“A wife, if she is very generous, may allow that her husband lives up to perhaps eighty percent of her expectations. There is always the other twenty percent that she would like to change, and she may chip away at it for the whole of their married life without reducing it by very much. She may, on the other hand, simply decide to enjoy the eighty percent, and both of them will be happy.” – Jim & Elisabeth Elliot
I’ve heard this quote a while ago and Joe and I refer to concept often: That in actuality, I love about 80% of Joe. Hey just telling ya like it is. Everyone has got the 20% that their spouse doesn’t like. Those qualities and personality traits in each other that you wish you could change.
The 20% is not the stuff that is intentionally hurtful. The areas where you sin or are sinned against. I’m talking about the stuff you just don’t like. The stuff you would prefer he not do.
Joe will often ask me, but how am I doing with the 80%? And I’m like, yeah, you’re killing it with your 80%. I’m loving that!! But man the 20% can drive me crazy!!
This issue has the potential to wreck marriages because statistically speaking, someone else holds that 20% . Someone else “does it right” in the areas where your spouse always “does it wrong”. Someone else is so very strong exactly where your spouse is weak. I guarantee you that you can find that someone without even looking for it.
Just talk to any friend about their spouse for more than a moment or two and that discontent sinks in: your hubby does what?? My husband would never do that. You’re so lucky. I wish my husband was like that. That’s the #twentypercent. Of course she leaves thinking the same about your husband.
When I only think about: why you can’t you be more < fill in the blank> and why can’t you be less <fill in the blank>. When my mind lives there, discontent grows. Disconnection happens. Our marriage is filled with complaining and criticizing.
When people say no one is perfect, that includes your spouse. Every positive personality trait comes with a flip side that is equally aggravating- you can’t get one without the other. When I’m tempted to complain, I remember that if I traded in Joe’s 20%, I’d also lose everything that I love about him. It would be the worst trade I could ever make.

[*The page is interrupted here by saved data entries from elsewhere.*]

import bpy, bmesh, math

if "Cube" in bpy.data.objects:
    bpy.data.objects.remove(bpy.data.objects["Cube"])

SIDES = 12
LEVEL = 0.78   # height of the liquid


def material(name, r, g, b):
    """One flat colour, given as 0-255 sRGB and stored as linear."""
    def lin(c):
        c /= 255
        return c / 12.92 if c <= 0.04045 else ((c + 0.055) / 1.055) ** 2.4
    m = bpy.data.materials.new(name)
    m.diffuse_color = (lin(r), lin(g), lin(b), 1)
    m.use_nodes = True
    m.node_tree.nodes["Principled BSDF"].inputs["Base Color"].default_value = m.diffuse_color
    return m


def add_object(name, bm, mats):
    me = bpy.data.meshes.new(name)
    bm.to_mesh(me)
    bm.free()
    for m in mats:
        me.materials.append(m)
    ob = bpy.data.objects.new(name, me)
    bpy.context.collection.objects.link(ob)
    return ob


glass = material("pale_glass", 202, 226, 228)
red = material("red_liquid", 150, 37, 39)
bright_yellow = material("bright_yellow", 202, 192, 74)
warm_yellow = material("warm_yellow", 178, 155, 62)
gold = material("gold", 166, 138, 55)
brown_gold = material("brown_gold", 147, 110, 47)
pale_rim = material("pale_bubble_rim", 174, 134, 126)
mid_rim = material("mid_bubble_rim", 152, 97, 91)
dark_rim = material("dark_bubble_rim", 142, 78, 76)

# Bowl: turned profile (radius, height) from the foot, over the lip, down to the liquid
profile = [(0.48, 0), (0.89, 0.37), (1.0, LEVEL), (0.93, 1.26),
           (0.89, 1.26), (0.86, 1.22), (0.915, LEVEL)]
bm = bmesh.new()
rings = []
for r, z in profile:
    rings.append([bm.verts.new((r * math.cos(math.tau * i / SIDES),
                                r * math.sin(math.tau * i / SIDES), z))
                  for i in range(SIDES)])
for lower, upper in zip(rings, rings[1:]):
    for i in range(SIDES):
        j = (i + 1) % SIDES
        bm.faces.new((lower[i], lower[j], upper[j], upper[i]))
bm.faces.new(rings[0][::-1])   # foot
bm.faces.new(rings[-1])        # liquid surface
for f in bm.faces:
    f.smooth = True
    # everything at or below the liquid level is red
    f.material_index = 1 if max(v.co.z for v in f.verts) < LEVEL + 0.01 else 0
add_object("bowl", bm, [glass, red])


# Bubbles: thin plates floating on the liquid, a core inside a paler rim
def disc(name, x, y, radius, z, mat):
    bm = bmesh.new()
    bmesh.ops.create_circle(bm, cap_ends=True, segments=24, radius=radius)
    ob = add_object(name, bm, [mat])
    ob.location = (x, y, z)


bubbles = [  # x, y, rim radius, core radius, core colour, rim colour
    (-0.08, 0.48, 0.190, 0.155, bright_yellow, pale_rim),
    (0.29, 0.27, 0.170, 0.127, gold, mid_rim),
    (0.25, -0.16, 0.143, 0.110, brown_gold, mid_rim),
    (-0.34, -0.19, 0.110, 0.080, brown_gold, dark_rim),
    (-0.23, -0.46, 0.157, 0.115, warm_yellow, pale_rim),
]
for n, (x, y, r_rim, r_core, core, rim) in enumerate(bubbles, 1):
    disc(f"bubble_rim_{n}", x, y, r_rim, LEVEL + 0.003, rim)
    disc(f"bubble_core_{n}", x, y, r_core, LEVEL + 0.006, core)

Like the Elliots shared, I’ve spent many years working diligently on fixing Joe’s 20%. It’s a tough job getting him up to my standards!! And maybe after 23 years, I might have only 18% of him left to work on:). But I need to decide: do I make my myself and my marriage miserable trying to nick away at that 18%? Or do I choose to truly appreciate the amazing 82% that God has given me? And I remind myself my husband still loves me despite my 20+%! In the end, that’s a good deal.